### ABOUT THIS EXERCISE
Where an entry holds an image, leave the image out; otherwise reproduce the entry exactly.
RECORDS SHOWN section start
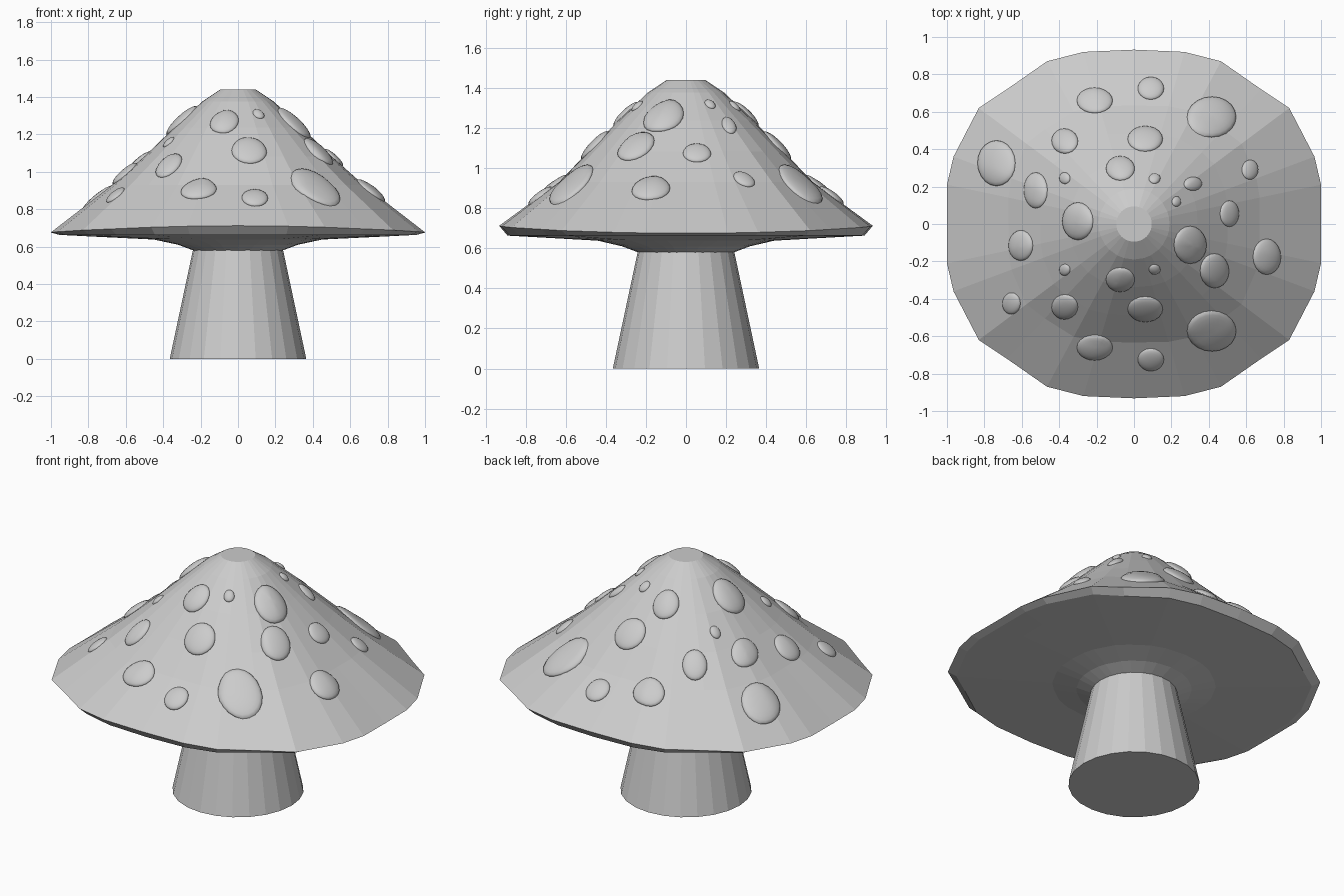
import bpy, bmesh, math
from mathutils import Vector
from mathutils.bvhtree import BVHTree

if "Cube" in bpy.data.objects:
    bpy.data.objects.remove(bpy.data.objects["Cube"])


def finish(bm, name, angle=None):
    bmesh.ops.recalc_face_normals(bm, faces=bm.faces)
    me = bpy.data.meshes.new(name)
    bm.to_mesh(me)
    bm.free()
    ob = bpy.data.objects.new(name, me)
    bpy.context.collection.objects.link(ob)
    if angle:
        bpy.ops.object.select_all(action='DESELECT')
        ob.select_set(True)
        bpy.context.view_layer.objects.active = ob
        bpy.ops.object.shade_smooth_by_angle(angle=math.radians(angle))
    return ob


# stem: flat-sided tapered cylinder
bm = bmesh.new()
bmesh.ops.create_cone(bm, cap_ends=True, segments=24, radius1=0.365, radius2=0.235, depth=0.61)
bmesh.ops.translate(bm, verts=bm.verts, vec=(0, 0, 0.305))
finish(bm, "stem")

# cap rim: one quadrant outline, mirrored to all four
quad = [(1.0, 0.21), (0.965, 0.36), (0.83, 0.62), (0.68, 0.72),
        (0.465, 0.87), (0.27, 0.92)]
rim = [(1.0, 0)] + quad + [(0, 0.932)]
rim += [(-x, y) for x, y in reversed(quad)] + [(-1.0, 0)]
rim += [(x, -y) for x, y in reversed(rim[1:-1])]

# cap rings: (radius, height, how much it follows the rim outline, extra width at the corners)
profile = [(0.095, 1.44, 0, 0), (0.19, 1.377, 0, 0), (0.34, 1.237, 0.1, 0.05),
           (0.50, 1.083, 0.4, 0.06), (0.67, 0.93, 0.8, 0.045), (1.0, None, 1, 0),
           (0.955, 0.663, 1, 0), (0.80, 0.655, 1, 0), (0.45, 0.638, 0.3, 0),
           (0.32, 0.61, 0, 0), (0.24, 0.58, 0, 0)]
bm = bmesh.new()
rings = []
for r, z, follow, corner in profile:
    ring = []
    for x, y in rim:
        length = math.hypot(x, y)
        k = r * ((1 - follow) / length + follow)
        k *= 1 + corner * (2 * x * y / length ** 2) ** 2
        h = 0.675 + 0.037 * (y / length) ** 2 if z is None else z
        ring.append(bm.verts.new((x * k, y * k, h)))
    rings.append(ring)
n = len(rim)
for a, b in zip(rings, rings[1:]):
    for i in range(n):
        j = (i + 1) % n
        bm.faces.new((a[i], a[j], b[j], b[i]))
bm.faces.new(rings[0])
bm.faces.new(rings[-1])
bmesh.ops.recalc_face_normals(bm, faces=bm.faces)
tree = BVHTree.FromBMesh(bm)
finish(bm, "cap")


def surface_z(x, y):
    hit = tree.ray_cast(Vector((x, y, 3)), Vector((0, 0, -1)))
    return hit[0].z if hit[0] else 0.7


# spots: flattened balls laid on the cap (x, y, x radius, y radius in plan)
both = [(-0.21, 0.66, 0.10, 0.07), (0.09, 0.725, 0.073, 0.062), (0.415, 0.572, 0.137, 0.113),
        (-0.37, 0.443, 0.073, 0.069), (0.06, 0.455, 0.098, 0.07), (-0.37, 0.245, 0.03, 0.032),
        (-0.073, 0.297, 0.08, 0.067), (0.11, 0.243, 0.032, 0.028)]
single = [(-0.735, 0.325, 0.105, 0.127), (-0.525, 0.18, 0.065, 0.10), (0.315, 0.215, 0.05, 0.038),
          (0.227, 0.12, 0.025, 0.028), (0.62, 0.29, 0.045, 0.055), (0.51, 0.055, 0.052, 0.073),
          (-0.30, 0.015, 0.085, 0.105), (-0.605, -0.115, 0.067, 0.085), (0.30, -0.112, 0.09, 0.105),
          (0.43, -0.25, 0.08, 0.096), (0.71, -0.175, 0.077, 0.10), (-0.655, -0.425, 0.05, 0.06)]
spots = both + [(x, -y, a, b) for x, y, a, b in both] + single
for i, (cx, cy, rx, ry) in enumerate(spots):
    d = Vector((cx, cy, 0)).normalized()
    out = (d * 0.67 + Vector((0, 0, 0.74))).normalized()
    height = min(0.03, 0.008 + 0.25 * min(rx, ry))
    bm = bmesh.new()
    bmesh.ops.create_uvsphere(bm, u_segments=20, v_segments=12, radius=1)
    for v in bm.verts:
        u, w, t = v.co
        x, y = cx + rx * 0.96 * u, cy + ry * 0.96 * w
        v.co = Vector((x, y, surface_z(x, y))) + out * height * t
    finish(bm, f"spot_{i + 1}", 60)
RECORDS SHOWN section end
### EXERCISE SOLUTION
import bpy, bmesh, math
from mathutils import Vector
from mathutils.bvhtree import BVHTree

if "Cube" in bpy.data.objects:
    bpy.data.objects.remove(bpy.data.objects["Cube"])


def finish(bm, name, angle=None):
    bmesh.ops.recalc_face_normals(bm, faces=bm.faces)
    me = bpy.data.meshes.new(name)
    bm.to_mesh(me)
    bm.free()
    ob = bpy.data.objects.new(name, me)
    bpy.context.collection.objects.link(ob)
    if angle:
        bpy.ops.object.select_all(action='DESELECT')
        ob.select_set(True)
        bpy.context.view_layer.objects.active = ob
        bpy.ops.object.shade_smooth_by_angle(angle=math.radians(angle))
    return ob


# stem: flat-sided tapered cylinder
bm = bmesh.new()
bmesh.ops.create_cone(bm, cap_ends=True, segments=24, radius1=0.365, radius2=0.235, depth=0.61)
bmesh.ops.translate(bm, verts=bm.verts, vec=(0, 0, 0.305))
finish(bm, "stem")

# cap rim: one quadrant outline, mirrored to all four
quad = [(1.0, 0.21), (0.965, 0.36), (0.83, 0.62), (0.68, 0.72),
        (0.465, 0.87), (0.27, 0.92)]
rim = [(1.0, 0)] + quad + [(0, 0.932)]
rim += [(-x, y) for x, y in reversed(quad)] + [(-1.0, 0)]
rim += [(x, -y) for x, y in reversed(rim[1:-1])]

# cap rings: (radius, height, how much it follows the rim outline, extra width at the corners)
profile = [(0.095, 1.44, 0, 0), (0.19, 1.377, 0, 0), (0.34, 1.237, 0.1, 0.05),
           (0.50, 1.083, 0.4, 0.06), (0.67, 0.93, 0.8, 0.045), (1.0, None, 1, 0),
           (0.955, 0.663, 1, 0), (0.80, 0.655, 1, 0), (0.45, 0.638, 0.3, 0),
           (0.32, 0.61, 0, 0), (0.24, 0.58, 0, 0)]
bm = bmesh.new()
rings = []
for r, z, follow, corner in profile:
    ring = []
    for x, y in rim:
        length = math.hypot(x, y)
        k = r * ((1 - follow) / length + follow)
        k *= 1 + corner * (2 * x * y / length ** 2) ** 2
        h = 0.675 + 0.037 * (y / length) ** 2 if z is None else z
        ring.append(bm.verts.new((x * k, y * k, h)))
    rings.append(ring)
n = len(rim)
for a, b in zip(rings, rings[1:]):
    for i in range(n):
        j = (i + 1) % n
        bm.faces.new((a[i], a[j], b[j], b[i]))
bm.faces.new(rings[0])
bm.faces.new(rings[-1])
bmesh.ops.recalc_face_normals(bm, faces=bm.faces)
tree = BVHTree.FromBMesh(bm)
finish(bm, "cap")


def surface_z(x, y):
    hit = tree.ray_cast(Vector((x, y, 3)), Vector((0, 0, -1)))
    return hit[0].z if hit[0] else 0.7


# spots: flattened balls laid on the cap (x, y, x radius, y radius in plan)
both = [(-0.21, 0.66, 0.10, 0.07), (0.09, 0.725, 0.073, 0.062), (0.415, 0.572, 0.137, 0.113),
        (-0.37, 0.443, 0.073, 0.069), (0.06, 0.455, 0.098, 0.07), (-0.37, 0.245, 0.03, 0.032),
        (-0.073, 0.297, 0.08, 0.067), (0.11, 0.243, 0.032, 0.028)]
single = [(-0.735, 0.325, 0.105, 0.127), (-0.525, 0.18, 0.065, 0.10), (0.315, 0.215, 0.05, 0.038),
          (0.227, 0.12, 0.025, 0.028), (0.62, 0.29, 0.045, 0.055), (0.51, 0.055, 0.052, 0.073),
          (-0.30, 0.015, 0.085, 0.105), (-0.605, -0.115, 0.067, 0.085), (0.30, -0.112, 0.09, 0.105),
          (0.43, -0.25, 0.08, 0.096), (0.71, -0.175, 0.077, 0.10), (-0.655, -0.425, 0.05, 0.06)]
spots = both + [(x, -y, a, b) for x, y, a, b in both] + single
for i, (cx, cy, rx, ry) in enumerate(spots):
    d = Vector((cx, cy, 0)).normalized()
    out = (d * 0.67 + Vector((0, 0, 0.74))).normalized()
    height = min(0.03, 0.008 + 0.25 * min(rx, ry))
    bm = bmesh.new()
    bmesh.ops.create_uvsphere(bm, u_segments=20, v_segments=12, radius=1)
    for v in bm.verts:
        u, w, t = v.co
        x, y = cx + rx * 0.96 * u, cy + ry * 0.96 * w
        v.co = Vector((x, y, surface_z(x, y))) + out * height * t
    finish(bm, f"spot_{i + 1}", 60)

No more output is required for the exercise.